NAVSTAR GPS (Navigation Signal Timing and Ranging Global Positioning System) commonly referred to as the Global Positioning System (GPS) was developed by the United States Department of Defense. GPS uses satellites and ground equipment to determine position anywhere on Earth. At least 24 satellites are operational at all times. Unlike paying an Internet Service Provider to access the Internet, anyone with a receiver can use the system at no cost.
Global Positioning System (GPS) Satellite
The GPS system consists of three components; ground stations, a constellation of satellites in Earth orbit, and receivers.
Each GPS satellite transmits data that indicates its location and the current time. For accurate position determination by receivers each satellite must have an extremely accurate time reference which is provided by an onboard atomic clock.

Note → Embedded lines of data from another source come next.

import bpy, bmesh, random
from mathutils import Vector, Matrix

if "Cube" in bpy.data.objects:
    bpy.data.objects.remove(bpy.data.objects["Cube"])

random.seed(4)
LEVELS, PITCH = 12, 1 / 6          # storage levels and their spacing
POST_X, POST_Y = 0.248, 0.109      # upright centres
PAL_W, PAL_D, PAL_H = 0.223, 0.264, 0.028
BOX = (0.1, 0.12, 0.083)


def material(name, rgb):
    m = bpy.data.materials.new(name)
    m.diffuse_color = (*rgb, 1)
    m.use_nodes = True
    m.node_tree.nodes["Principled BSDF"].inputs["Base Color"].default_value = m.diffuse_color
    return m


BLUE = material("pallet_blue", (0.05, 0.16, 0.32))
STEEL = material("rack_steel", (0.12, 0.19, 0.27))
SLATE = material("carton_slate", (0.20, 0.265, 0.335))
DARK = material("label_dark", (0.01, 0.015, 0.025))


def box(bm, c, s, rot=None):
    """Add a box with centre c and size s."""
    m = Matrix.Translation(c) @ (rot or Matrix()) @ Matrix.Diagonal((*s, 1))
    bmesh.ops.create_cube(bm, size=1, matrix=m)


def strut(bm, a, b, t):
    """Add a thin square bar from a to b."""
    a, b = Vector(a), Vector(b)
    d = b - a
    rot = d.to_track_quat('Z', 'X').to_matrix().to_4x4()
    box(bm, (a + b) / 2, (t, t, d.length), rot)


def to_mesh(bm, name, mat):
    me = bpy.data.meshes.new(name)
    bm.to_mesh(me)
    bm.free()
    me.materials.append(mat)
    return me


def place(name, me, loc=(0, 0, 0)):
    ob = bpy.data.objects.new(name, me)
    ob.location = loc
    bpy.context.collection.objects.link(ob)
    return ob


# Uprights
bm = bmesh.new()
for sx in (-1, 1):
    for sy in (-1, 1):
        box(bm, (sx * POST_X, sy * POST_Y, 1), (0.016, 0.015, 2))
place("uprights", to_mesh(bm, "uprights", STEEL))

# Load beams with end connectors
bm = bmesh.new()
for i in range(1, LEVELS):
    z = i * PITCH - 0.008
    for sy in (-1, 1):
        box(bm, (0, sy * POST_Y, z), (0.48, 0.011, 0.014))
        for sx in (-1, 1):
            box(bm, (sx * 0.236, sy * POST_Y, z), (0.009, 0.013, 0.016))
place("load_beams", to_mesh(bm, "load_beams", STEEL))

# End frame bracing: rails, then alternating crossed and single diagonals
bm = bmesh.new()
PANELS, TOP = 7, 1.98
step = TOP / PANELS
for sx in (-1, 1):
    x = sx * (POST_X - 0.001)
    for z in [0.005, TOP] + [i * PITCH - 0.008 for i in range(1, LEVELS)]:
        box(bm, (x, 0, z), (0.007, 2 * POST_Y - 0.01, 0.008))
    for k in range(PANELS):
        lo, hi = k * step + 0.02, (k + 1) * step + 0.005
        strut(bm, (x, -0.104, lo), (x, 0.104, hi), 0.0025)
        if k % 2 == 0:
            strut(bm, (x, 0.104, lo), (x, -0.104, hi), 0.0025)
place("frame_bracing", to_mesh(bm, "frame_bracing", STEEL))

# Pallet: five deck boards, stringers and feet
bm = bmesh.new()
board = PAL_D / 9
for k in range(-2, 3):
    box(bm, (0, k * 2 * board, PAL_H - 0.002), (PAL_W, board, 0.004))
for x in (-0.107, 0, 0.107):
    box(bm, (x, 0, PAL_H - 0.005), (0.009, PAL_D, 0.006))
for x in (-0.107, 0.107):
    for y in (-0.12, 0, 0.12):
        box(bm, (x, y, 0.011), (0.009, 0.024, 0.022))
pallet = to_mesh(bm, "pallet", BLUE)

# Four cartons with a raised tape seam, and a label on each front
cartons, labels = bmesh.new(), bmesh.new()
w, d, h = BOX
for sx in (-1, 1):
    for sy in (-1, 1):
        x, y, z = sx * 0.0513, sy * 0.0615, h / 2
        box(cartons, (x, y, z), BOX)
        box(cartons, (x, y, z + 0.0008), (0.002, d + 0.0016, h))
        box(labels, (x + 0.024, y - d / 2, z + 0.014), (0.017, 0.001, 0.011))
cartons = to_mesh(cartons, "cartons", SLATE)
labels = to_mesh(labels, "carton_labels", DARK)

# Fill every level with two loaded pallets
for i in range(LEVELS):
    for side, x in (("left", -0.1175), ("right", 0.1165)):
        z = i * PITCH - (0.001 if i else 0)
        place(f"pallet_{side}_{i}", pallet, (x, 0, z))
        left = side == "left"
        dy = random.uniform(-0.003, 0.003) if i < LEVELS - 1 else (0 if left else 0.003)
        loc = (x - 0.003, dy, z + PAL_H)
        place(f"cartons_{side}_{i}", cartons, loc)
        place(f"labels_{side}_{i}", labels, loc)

The data signals transmitted by the constellation of GPS satellites are synchronized as it is the difference in arrival time of signals (equates to different distances from each satellite) from different satellites that is used by GPS receivers to determine their position.
Using their own onboard time reference, receivers can determine the travel times of signals received from different satellites. Knowing the speed of the signal (speed of light) and the travel time from a particular satellite allows the distance to that satellite to be determined.
As each satellite transmits its exact position in its broadcast signals, a receiver can determine its distance from a number of reference points (satellites). Using a mathematical principle called trilateration a GPS receiver (GPSr) can use calculated distances from four GPS satellites to determine its position in three dimensions (longitude, latitude and altitude).
Just as the GPS satellites require an accurate time reference (onboard atomic clock) so do GPS receivers. Cost and practicality rule out atomic clocks for receivers. The accurate time dilemma is overcome by receivers using the incoming signals from four or more satellites to determine their own inaccuracy and the correct reference time to atomic clock accuracy.
The NAVSTAR GPS satellite constellation is managed by the United States 50th Space Wing. Ground stations precisely track each satellite and provides the satellites with regular navigational updates.
Position accuracy is determined by the receiver.
Less expensive, general purpose GPS receivers have an accuracy of about 10-20 meters (33 – 66 feet).
Wide Area Augmentation System (WAAS) enabled GPS receivers can determine their position to within 2 meters (6 feet).
Receivers employing Differential GPS (DGPS) can determine their position to the order of 10mm (less than half an inch). DGPS requires additional stationary receivers for corrective positioning information.
Categories: GPS Technology